Category Archives: Tasmanian politics

The politics of climate change in Tasmania

After Trump, any climate plan is a relief

Matthew Groom’s “Climate Action 21” is clearly deficient, but it’s all we have. Highly predictable and monumentally dumb: that was the decision by the American president to turn his back on our faltering collective effort to contain greenhouse emissions. Equally … Continue reading

Posted in Australian politics, built environment, carbon emissions and targets, changes to climate, climate politics, coal-fired, community action, energy conservation, energy efficiency, forests and forestry, fossil fuels, international politics, Tasmanian politics, trees | Leave a comment

Failing government shamed by local advances

While “higher” levels of government dither, local authorities are wrestling with climate change. When you think about it, it’s breathtaking. The 2017 federal budget is seeking to close the books on Australia’s biggest economic, social and environmental issue of this … Continue reading

Posted in Australian politics, built environment, bureaucracy, business interests, changes to climate, climate politics, climate system, coastal management, economic activity, economic threat from climate, extreme events, land use, leadership, local economy, local government, planning, Tasmanian politics | Leave a comment

The sad decline of conservative conservationists

Conservative parties fit naturally with environmental imperatives, but they don’t see it. When I was young, conservation and conservatism didn’t seem all that far apart. That makes sense.
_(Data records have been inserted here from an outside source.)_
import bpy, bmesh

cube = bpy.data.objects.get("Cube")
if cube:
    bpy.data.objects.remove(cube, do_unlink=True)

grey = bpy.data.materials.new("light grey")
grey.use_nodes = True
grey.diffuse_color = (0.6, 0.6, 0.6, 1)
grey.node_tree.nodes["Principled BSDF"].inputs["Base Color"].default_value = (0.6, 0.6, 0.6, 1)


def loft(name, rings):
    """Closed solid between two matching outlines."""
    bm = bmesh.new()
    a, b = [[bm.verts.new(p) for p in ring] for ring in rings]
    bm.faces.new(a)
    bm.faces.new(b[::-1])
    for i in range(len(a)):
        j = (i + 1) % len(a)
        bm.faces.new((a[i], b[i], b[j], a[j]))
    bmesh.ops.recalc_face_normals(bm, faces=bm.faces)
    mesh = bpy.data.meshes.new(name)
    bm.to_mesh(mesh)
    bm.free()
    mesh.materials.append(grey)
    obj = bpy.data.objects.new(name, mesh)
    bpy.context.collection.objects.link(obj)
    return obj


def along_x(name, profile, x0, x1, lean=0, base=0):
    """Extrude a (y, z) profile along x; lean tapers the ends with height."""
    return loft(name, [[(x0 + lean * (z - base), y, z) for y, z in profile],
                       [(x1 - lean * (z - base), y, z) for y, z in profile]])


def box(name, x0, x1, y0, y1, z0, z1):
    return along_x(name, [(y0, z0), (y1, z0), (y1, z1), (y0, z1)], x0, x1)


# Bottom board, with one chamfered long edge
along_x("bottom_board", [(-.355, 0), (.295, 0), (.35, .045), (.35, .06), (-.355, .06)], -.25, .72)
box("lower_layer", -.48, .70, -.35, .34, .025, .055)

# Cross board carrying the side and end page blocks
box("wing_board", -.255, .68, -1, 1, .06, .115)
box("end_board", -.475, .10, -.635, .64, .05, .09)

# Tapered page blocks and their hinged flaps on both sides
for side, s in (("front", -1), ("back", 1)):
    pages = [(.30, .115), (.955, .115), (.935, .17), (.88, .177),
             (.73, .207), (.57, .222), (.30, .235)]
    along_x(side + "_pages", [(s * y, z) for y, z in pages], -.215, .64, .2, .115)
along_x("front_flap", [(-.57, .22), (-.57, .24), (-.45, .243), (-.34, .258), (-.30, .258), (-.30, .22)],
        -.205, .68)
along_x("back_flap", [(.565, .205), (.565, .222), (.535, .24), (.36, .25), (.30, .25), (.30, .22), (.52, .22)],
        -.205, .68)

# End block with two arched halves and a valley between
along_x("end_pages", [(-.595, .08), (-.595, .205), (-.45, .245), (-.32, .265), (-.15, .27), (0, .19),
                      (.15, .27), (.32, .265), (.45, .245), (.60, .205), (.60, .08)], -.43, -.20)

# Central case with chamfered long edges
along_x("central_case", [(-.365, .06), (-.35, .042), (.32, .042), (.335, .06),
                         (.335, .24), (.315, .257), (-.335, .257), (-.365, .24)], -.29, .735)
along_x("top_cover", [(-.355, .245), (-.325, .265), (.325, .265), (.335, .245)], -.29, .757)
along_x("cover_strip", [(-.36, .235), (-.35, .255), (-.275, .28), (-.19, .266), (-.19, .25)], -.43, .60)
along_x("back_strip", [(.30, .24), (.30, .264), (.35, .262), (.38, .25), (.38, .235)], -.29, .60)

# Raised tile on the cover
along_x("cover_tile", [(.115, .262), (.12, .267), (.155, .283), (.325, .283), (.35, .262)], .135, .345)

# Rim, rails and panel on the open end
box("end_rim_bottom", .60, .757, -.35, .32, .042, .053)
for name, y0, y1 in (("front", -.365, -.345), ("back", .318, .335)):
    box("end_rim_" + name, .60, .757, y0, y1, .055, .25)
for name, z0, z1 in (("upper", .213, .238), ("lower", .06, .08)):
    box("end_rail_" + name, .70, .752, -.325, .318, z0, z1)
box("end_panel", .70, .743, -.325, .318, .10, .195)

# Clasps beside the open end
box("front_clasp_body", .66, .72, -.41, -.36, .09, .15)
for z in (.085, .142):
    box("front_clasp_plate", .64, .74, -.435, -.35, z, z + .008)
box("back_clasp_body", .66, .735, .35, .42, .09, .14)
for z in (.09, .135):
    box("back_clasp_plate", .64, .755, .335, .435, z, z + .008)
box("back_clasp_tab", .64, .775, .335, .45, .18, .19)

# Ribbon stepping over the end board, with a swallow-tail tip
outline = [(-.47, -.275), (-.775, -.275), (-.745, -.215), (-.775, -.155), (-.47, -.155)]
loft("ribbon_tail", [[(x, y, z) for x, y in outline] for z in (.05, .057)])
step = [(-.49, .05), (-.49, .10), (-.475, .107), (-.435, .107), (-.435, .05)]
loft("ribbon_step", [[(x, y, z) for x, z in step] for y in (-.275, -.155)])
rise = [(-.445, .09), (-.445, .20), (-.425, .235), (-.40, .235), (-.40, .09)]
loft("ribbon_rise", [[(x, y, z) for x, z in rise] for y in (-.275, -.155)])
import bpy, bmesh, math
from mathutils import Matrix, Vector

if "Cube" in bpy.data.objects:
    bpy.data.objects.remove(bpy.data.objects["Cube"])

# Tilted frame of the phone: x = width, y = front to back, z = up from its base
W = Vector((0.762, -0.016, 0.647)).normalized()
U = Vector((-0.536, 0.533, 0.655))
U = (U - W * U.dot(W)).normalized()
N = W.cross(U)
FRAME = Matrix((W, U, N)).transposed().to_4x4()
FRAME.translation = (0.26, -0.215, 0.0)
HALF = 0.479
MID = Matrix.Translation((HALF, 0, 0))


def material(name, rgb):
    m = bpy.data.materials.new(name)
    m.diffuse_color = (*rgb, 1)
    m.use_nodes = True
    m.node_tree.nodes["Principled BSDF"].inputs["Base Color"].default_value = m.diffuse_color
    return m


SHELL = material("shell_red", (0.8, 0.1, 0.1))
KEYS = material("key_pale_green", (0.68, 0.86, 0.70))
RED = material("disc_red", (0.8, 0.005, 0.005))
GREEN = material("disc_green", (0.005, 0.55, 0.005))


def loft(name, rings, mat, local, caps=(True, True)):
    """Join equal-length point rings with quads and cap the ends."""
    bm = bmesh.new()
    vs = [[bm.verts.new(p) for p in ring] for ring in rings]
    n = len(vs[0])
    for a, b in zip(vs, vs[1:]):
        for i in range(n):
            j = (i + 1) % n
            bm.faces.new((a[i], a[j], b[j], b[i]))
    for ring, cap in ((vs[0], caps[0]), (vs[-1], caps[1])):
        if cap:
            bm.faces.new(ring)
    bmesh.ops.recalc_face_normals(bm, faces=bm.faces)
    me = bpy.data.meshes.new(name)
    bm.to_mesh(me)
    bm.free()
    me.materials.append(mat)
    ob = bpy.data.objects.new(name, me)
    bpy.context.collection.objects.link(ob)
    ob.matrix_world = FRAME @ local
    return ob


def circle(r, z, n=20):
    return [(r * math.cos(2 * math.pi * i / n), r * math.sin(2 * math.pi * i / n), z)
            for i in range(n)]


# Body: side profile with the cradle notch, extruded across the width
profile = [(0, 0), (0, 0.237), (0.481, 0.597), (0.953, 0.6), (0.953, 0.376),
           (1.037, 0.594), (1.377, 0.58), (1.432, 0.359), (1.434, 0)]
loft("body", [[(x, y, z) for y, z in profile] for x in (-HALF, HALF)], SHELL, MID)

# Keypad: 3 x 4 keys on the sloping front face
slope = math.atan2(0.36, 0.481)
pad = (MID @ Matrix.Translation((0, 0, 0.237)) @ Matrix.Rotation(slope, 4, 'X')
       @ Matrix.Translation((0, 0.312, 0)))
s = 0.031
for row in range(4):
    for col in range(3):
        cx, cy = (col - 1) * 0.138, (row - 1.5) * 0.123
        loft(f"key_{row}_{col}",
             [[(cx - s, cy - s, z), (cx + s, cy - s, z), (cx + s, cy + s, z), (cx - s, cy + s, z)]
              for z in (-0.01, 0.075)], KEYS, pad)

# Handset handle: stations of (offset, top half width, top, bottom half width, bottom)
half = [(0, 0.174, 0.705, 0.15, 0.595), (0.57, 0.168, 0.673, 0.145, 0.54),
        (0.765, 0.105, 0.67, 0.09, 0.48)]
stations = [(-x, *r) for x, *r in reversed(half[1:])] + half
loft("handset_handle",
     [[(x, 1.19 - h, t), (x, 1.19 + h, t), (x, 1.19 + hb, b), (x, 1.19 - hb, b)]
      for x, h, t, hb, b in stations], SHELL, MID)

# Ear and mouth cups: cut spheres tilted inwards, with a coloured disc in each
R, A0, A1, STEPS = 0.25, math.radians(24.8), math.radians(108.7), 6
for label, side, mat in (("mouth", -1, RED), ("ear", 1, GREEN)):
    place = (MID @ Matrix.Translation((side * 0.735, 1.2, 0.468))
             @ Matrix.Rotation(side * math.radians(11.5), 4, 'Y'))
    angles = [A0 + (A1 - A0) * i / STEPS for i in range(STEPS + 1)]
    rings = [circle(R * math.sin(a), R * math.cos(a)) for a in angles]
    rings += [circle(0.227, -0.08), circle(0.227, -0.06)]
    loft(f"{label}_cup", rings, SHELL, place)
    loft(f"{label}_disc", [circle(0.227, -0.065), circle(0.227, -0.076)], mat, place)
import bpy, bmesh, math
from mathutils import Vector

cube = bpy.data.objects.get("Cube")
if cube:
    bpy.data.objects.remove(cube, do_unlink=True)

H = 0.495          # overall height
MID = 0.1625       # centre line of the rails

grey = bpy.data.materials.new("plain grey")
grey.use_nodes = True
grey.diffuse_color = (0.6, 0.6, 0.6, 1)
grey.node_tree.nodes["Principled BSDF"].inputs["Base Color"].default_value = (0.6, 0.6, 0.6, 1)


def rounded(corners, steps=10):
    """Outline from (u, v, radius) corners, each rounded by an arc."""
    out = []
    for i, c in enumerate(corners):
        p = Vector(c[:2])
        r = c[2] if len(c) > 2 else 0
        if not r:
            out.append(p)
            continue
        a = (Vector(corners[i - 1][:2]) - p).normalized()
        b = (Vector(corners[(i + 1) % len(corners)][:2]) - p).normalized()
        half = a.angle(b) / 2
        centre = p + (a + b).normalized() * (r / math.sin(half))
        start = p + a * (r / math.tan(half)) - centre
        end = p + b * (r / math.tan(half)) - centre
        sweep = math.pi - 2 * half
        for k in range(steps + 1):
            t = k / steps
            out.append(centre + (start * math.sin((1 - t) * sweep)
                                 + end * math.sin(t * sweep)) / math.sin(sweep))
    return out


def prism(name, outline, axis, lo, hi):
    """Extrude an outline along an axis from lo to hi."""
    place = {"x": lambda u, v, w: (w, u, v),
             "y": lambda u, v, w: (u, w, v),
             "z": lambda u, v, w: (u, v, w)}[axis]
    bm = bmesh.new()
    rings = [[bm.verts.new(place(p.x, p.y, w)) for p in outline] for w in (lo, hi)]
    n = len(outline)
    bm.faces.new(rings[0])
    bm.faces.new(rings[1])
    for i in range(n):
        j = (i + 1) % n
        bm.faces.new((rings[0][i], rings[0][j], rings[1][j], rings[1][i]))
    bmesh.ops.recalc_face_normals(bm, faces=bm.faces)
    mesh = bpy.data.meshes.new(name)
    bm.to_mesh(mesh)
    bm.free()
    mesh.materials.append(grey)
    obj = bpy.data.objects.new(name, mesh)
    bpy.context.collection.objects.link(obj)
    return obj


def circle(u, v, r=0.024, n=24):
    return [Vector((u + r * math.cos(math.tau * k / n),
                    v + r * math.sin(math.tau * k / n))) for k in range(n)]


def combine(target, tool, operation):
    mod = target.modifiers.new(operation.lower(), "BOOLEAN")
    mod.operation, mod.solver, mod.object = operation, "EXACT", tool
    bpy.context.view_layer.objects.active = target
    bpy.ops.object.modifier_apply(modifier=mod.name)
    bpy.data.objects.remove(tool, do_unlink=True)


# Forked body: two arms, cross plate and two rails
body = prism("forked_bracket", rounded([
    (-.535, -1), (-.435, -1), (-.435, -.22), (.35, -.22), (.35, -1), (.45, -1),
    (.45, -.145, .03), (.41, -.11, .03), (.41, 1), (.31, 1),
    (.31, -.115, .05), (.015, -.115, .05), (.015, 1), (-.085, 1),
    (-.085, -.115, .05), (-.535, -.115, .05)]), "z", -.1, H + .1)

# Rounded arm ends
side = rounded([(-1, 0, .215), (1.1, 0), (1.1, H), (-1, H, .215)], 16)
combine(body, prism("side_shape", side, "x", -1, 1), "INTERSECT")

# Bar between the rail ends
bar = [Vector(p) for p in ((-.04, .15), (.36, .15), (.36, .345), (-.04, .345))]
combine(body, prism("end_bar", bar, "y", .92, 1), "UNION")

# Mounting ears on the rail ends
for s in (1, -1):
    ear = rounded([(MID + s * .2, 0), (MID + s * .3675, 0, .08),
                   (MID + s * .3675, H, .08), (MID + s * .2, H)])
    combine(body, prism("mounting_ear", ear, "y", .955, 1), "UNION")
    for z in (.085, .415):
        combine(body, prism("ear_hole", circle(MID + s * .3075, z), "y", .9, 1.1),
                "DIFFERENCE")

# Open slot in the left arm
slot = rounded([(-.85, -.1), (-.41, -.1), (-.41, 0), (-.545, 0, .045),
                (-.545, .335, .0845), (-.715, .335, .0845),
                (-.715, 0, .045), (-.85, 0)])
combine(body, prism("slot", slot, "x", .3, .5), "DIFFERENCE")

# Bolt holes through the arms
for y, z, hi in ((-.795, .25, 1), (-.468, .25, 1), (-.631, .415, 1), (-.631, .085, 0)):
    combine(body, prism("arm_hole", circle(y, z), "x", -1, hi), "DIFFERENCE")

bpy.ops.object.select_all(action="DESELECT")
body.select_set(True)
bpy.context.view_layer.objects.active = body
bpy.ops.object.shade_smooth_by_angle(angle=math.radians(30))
The words have the same Latin root, meaning to save, preserve or … Continue reading

Posted in Australian politics, business, investment, employment, changes to climate, climate politics, climate system, economic activity, economic threat from climate, environmental degradation, forests and forestry, fossil fuels, future climate, local economy, mining, planetary limits, stranded assets, Tasmanian politics | Leave a comment